Molecular Communication for Future Nanonetworks

Dr.Robert Schober ( Head of Institute for Digital Communications)  : was born in Neuendettelsau, Germany, in 1971. He received the Diplom (Univ.) and the Ph.D. degrees in electrical engineering from the University of Erlangen-Nuermberg in 1997 and 2000, respectively. From May 2001 to April 2002 he was a Postdoctoral Fellow at the University of Toronto, Canada, sponsored by the German Academic Exchange Service (DAAD). From 2002  to 2012 he was a Professor and Canada Research Chair in Wireless Communications at the University of British Columbia (UBC), Vancouver, Canada. Since January 2012 he is an Alexander von Humboldt Professor and the Chair for Digital Communication at the Friedrich Alexander University (FAU), Erlangen, Germany. His research interests fall into the broad areas of Communication Theory, Wireless Communications, and Statistical Signal Processing.
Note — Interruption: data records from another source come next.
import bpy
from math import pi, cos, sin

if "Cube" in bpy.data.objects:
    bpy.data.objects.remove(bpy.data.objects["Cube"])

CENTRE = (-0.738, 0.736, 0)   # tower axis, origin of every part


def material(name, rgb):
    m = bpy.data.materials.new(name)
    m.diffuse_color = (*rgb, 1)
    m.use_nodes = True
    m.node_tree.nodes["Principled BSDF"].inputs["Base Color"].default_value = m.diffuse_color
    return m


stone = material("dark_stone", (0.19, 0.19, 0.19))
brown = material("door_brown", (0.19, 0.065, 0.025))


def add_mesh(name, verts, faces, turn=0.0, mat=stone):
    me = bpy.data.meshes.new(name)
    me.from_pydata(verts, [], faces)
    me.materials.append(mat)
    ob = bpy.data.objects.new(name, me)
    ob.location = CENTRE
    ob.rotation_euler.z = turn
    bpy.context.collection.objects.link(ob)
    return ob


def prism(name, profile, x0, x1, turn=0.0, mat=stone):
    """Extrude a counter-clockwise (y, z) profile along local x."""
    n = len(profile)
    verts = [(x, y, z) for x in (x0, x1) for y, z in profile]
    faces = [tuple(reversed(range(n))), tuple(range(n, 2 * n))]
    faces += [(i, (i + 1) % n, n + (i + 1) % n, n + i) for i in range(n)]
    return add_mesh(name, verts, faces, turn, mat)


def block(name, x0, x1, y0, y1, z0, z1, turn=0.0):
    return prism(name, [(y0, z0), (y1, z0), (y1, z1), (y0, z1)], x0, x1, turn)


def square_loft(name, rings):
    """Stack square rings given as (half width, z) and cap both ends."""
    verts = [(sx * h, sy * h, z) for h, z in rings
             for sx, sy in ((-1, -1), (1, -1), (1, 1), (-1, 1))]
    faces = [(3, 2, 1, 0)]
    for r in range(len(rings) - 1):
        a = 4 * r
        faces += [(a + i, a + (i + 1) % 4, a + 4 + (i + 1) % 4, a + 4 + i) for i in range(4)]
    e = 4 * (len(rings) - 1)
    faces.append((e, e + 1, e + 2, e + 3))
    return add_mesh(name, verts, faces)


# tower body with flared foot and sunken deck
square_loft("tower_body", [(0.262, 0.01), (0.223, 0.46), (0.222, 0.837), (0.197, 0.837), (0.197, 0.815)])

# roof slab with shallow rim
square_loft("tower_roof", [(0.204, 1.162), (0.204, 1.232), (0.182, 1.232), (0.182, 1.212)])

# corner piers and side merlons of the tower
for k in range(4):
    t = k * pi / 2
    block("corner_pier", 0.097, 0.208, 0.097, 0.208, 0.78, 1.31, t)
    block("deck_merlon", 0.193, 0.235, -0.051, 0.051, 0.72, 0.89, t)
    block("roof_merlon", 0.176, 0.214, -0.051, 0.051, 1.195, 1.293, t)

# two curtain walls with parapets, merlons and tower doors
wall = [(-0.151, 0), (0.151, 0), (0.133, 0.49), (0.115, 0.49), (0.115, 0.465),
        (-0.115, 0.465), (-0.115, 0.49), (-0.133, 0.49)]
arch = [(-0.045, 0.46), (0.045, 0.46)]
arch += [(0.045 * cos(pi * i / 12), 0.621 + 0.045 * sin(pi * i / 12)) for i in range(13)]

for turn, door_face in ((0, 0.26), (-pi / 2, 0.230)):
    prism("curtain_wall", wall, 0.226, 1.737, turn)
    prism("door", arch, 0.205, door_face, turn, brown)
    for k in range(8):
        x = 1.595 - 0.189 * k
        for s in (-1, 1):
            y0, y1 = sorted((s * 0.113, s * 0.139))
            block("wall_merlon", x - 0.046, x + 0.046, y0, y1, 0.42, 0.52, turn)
Dr. Schober received several awards for his research including the 2002 Heinz Maier–Leibnitz Award of the German Science Foundation (DFG), the 2004 Innovations Award of the Vodafone Foundation for Research in Mobile Communications, the 2006 UBC Killam Research Prize, the 2007 Wilhelm Friedrich Bessel Research Award of the Alexander von Humboldt Foundation, the 2008 Charles McDowell Award for Excellence in Research from UBC, a 2011 Alexander von Humboldt Professorship, and a 2012 NSERC E.W.R. Steacie Fellowship. In addition, he received best paper awards from the German Information Technology Society (ITG), the European Association for Signal, Speech and Image Processing (EURASIP), IEEE WCNC 2012, IEEE Globecom 2011, IEEE ICUWB 2006, the International Zurich Seminar on Broadband Communications, and European Wireless 2000. Dr. Schober is a Fellow of the IEEE, a Fellow of the Canadian Academy of Engineering, and a Fellow of the Engineering Institute of Canada. 

Dr. Schober has served as Editor and Guest Editor on the Editorial Boards of several journals including the IEEE Transactions on Communications, the IEEE Journal on Selected Areas in Communications, the IEEE Transactions on Vehicular Technology, the Eurasip Journal on Advances in Signal Processing, and IEEE Sensors. He is currently the Editor-in-Chief of the IEEE Transactions on Communications.

Part Time / September  26-Mondey Morning

Molecular communication is an emerging research area offering many interesting and challenging new research problems for communication engineers, biologists, chemists, and physicists. Molecular communication is widely considered to be an attractive option for communication between nanodevices such as (possibly artificial) cells and nanosensors. Possible applications of the resulting nanonetworks include targeted drug delivery, health monitoring, environmental monitoring, and "bottom-up" manufacturing. To accommodate this exciting new and fast growing research area, IEEE and ACM have recently founded several new conferences and journals.

In this workshop, we will give first a general overview of the areas of molecular communication and nanonetworking. Components of molecular communication networks, possible applications, and the evolution of the field will be reviewed. Subsequently, we will give an introduction to various molecular communication strategies such as gap junctions, molecular motors, and diffusion based molecular communication. Thereby, we will focus particularly on diffusion based molecular communication, identify the relevant basic laws of physics and discuss their implications for communication system design. One particular challenge in the design of diffusive molecular communication systems is intersymbol interference. We will discuss corresponding mitigation techniques and provide some results. Furthermore, we will present several receiver design options for diffusive molecular communication, discuss their respective advantages and disadvantages, and elaborate on the impact of external phenomena such as molecule degradation and flow. In the last part of the talk, we will discuss some research challenges in molecular communication from a communication and signal processing point of view.

Prof.Robert Schober